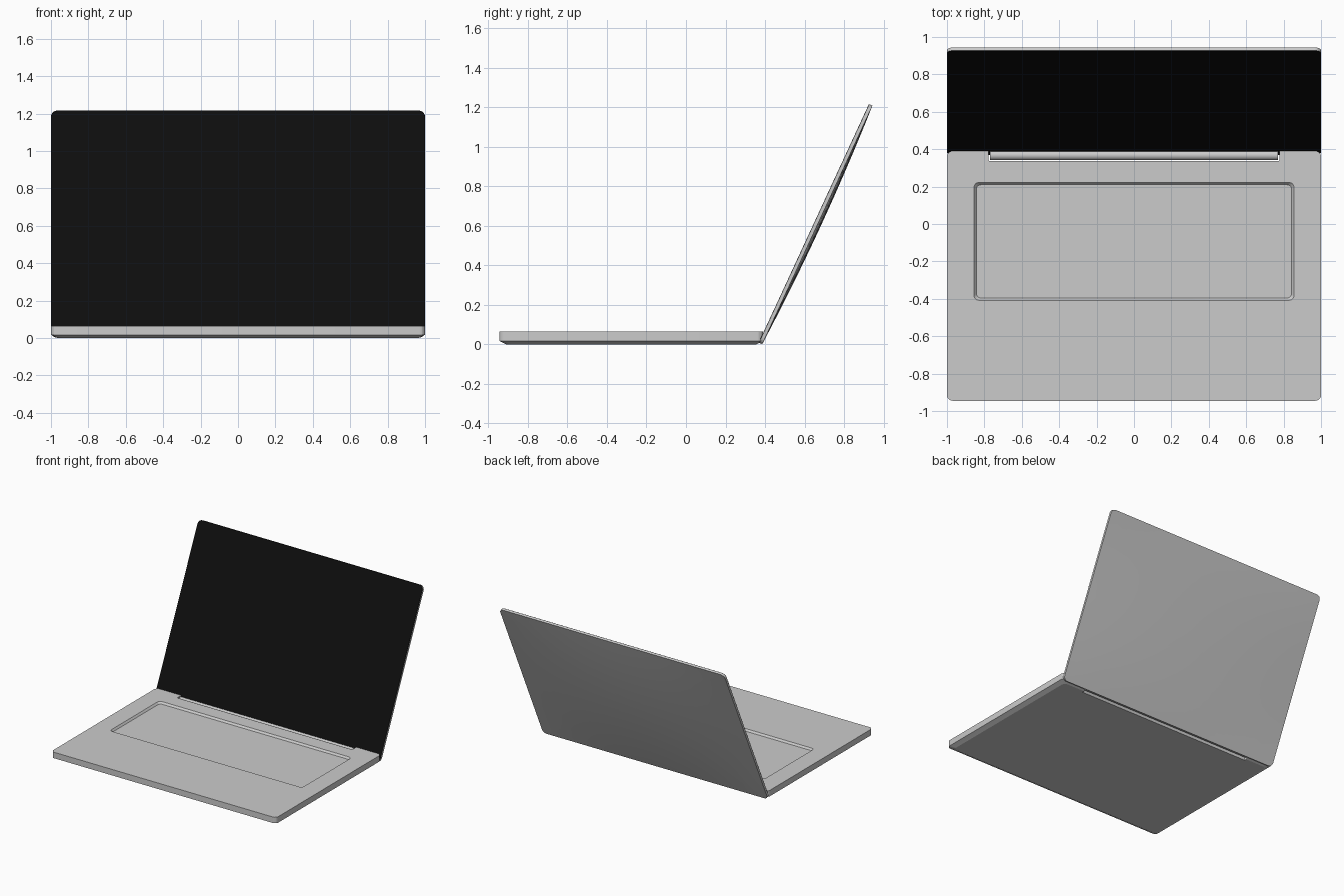
import bpy, bmesh, math
from mathutils import Vector

if "Cube" in bpy.data.objects:
    bpy.data.objects.remove(bpy.data.objects["Cube"])


def rounded_rect(x, y0, y1, r, corner=6, side=1):
    """Outline of a rectangle -x..x, y0..y1 with round corners."""
    pts = []
    centres = [(x - r, y1 - r), (-x + r, y1 - r), (-x + r, y0 + r), (x - r, y0 + r)]
    for i, (cx, cy) in enumerate(centres):
        for k in range(corner + 1):
            a = math.pi / 2 * (i + k / corner)
            pts.append(Vector((cx + r * math.cos(a), cy + r * math.sin(a))))
        # extra points along the straight side to the next corner
        a = math.pi / 2 * (i + 1)
        nx, ny = centres[(i + 1) % 4]
        nxt = Vector((nx + r * math.cos(a), ny + r * math.sin(a)))
        last = pts[-1].copy()
        pts += [last.lerp(nxt, k / side) for k in range(1, side)]
    return pts


def loft(name, rings):
    """Skin a stack of equal-length rings and cap both ends."""
    bm = bmesh.new()
    loops = [[bm.verts.new(p) for p in ring] for ring in rings]
    n = len(loops[0])
    for a, b in zip(loops, loops[1:]):
        for i in range(n):
            bm.faces.new((a[i], a[(i + 1) % n], b[(i + 1) % n], b[i]))
    bm.faces.new(loops[0])
    bm.faces.new(loops[-1])
    bmesh.ops.recalc_face_normals(bm, faces=bm.faces)
    mesh = bpy.data.meshes.new(name)
    bm.to_mesh(mesh)
    bm.free()
    ob = bpy.data.objects.new(name, mesh)
    bpy.context.collection.objects.link(ob)
    return ob


def slab(name, x, y0, y1, r, levels):
    """Rounded slab; levels are (z, inset) pairs from bottom to top."""
    return loft(name, [[(p.x, p.y, z) for p in
                        rounded_rect(x - d, y0 + d, y1 - d, r)] for z, d in levels])


def activate(ob):
    bpy.ops.object.select_all(action='DESELECT')
    ob.select_set(True)
    bpy.context.view_layer.objects.active = ob


def smooth(ob, angle=30):
    activate(ob)
    bpy.ops.object.shade_smooth_by_angle(angle=math.radians(angle))


def cut(ob, cutter):
    m = ob.modifiers.new("cut", 'BOOLEAN')
    m.operation, m.solver, m.object = 'DIFFERENCE', 'EXACT', cutter
    activate(ob)
    bpy.ops.object.modifier_apply(modifier=m.name)
    bpy.data.objects.remove(cutter)


# Base with chamfered underside
base = slab("base", 1.0, -0.945, 0.39, 0.03, [(0, 0.035), (0.017, 0), (0.065, 0)])

# Sunken keyboard area with sloping walls, and hinge notch
cut(base, slab("recess_cutter", 0.857, -0.41, 0.224, 0.025,
               [(0.05, 0.014), (0.065, 0.002), (0.0675, 0)]))
cut(base, slab("notch_cutter", 0.778, 0.338, 0.5, 0.004, [(-0.1, 0), (0.2, 0)]))
smooth(base, 15)

# Hinge barrel
bpy.ops.mesh.primitive_cylinder_add(vertices=32, radius=0.027, depth=1.54,
                                    location=(0, 0.368, 0.036),
                                    rotation=(0, math.pi / 2, 0))
hinge = bpy.context.object
hinge.name = "hinge"
smooth(hinge)

# Lid, with a gently domed back
LENGTH, EDGE, DOME = 1.33, 0.018, 0.018
outline = rounded_rect(1.0, -LENGTH / 2, LENGTH / 2, 0.035, side=10)


def dome_ring(s):
    ring = []
    for p in outline:
        x, y = p * s
        v = y / (LENGTH / 2)
        ring.append((x, y + LENGTH / 2, -DOME * (1 - x * x) * (1 - v * v)))
    return ring


flat = [(p.x, p.y + LENGTH / 2, EDGE) for p in outline]
lid = loft("lid", [flat] + [dome_ring(s) for s in (1, .93, .84, .74, .62, .5, .38, .25, .12, .03)])

# Black screen covering the whole front of the lid
screen = slab("screen", 1.0, 0, LENGTH, 0.035, [(EDGE, 0), (EDGE + 0.0015, 0.001)])
black = bpy.data.materials.new("screen_black")
black.diffuse_color = (0.004, 0.004, 0.004, 1)
black.use_nodes = True
black.node_tree.nodes["Principled BSDF"].inputs["Base Color"].default_value = black.diffuse_color
screen.data.materials.append(black)

for part in (lid, screen):
    part.location = (0, 0.386, 0.001)
    part.rotation_euler = (math.radians(65.2), 0, 0)
    smooth(part)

Task goal. Leave the pictures out and output exactly the lines above, from the start of the listing through the line with "n = len(loops[0])".

Solution.
import bpy, bmesh, math
from mathutils import Vector

if "Cube" in bpy.data.objects:
    bpy.data.objects.remove(bpy.data.objects["Cube"])


def rounded_rect(x, y0, y1, r, corner=6, side=1):
    """Outline of a rectangle -x..x, y0..y1 with round corners."""
    pts = []
    centres = [(x - r, y1 - r), (-x + r, y1 - r), (-x + r, y0 + r), (x - r, y0 + r)]
    for i, (cx, cy) in enumerate(centres):
        for k in range(corner + 1):
            a = math.pi / 2 * (i + k / corner)
            pts.append(Vector((cx + r * math.cos(a), cy + r * math.sin(a))))
        # extra points along the straight side to the next corner
        a = math.pi / 2 * (i + 1)
        nx, ny = centres[(i + 1) % 4]
        nxt = Vector((nx + r * math.cos(a), ny + r * math.sin(a)))
        last = pts[-1].copy()
        pts += [last.lerp(nxt, k / side) for k in range(1, side)]
    return pts


def loft(name, rings):
    """Skin a stack of equal-length rings and cap both ends."""
    bm = bmesh.new()
    loops = [[bm.verts.new(p) for p in ring] for ring in rings]
    n = len(loops[0])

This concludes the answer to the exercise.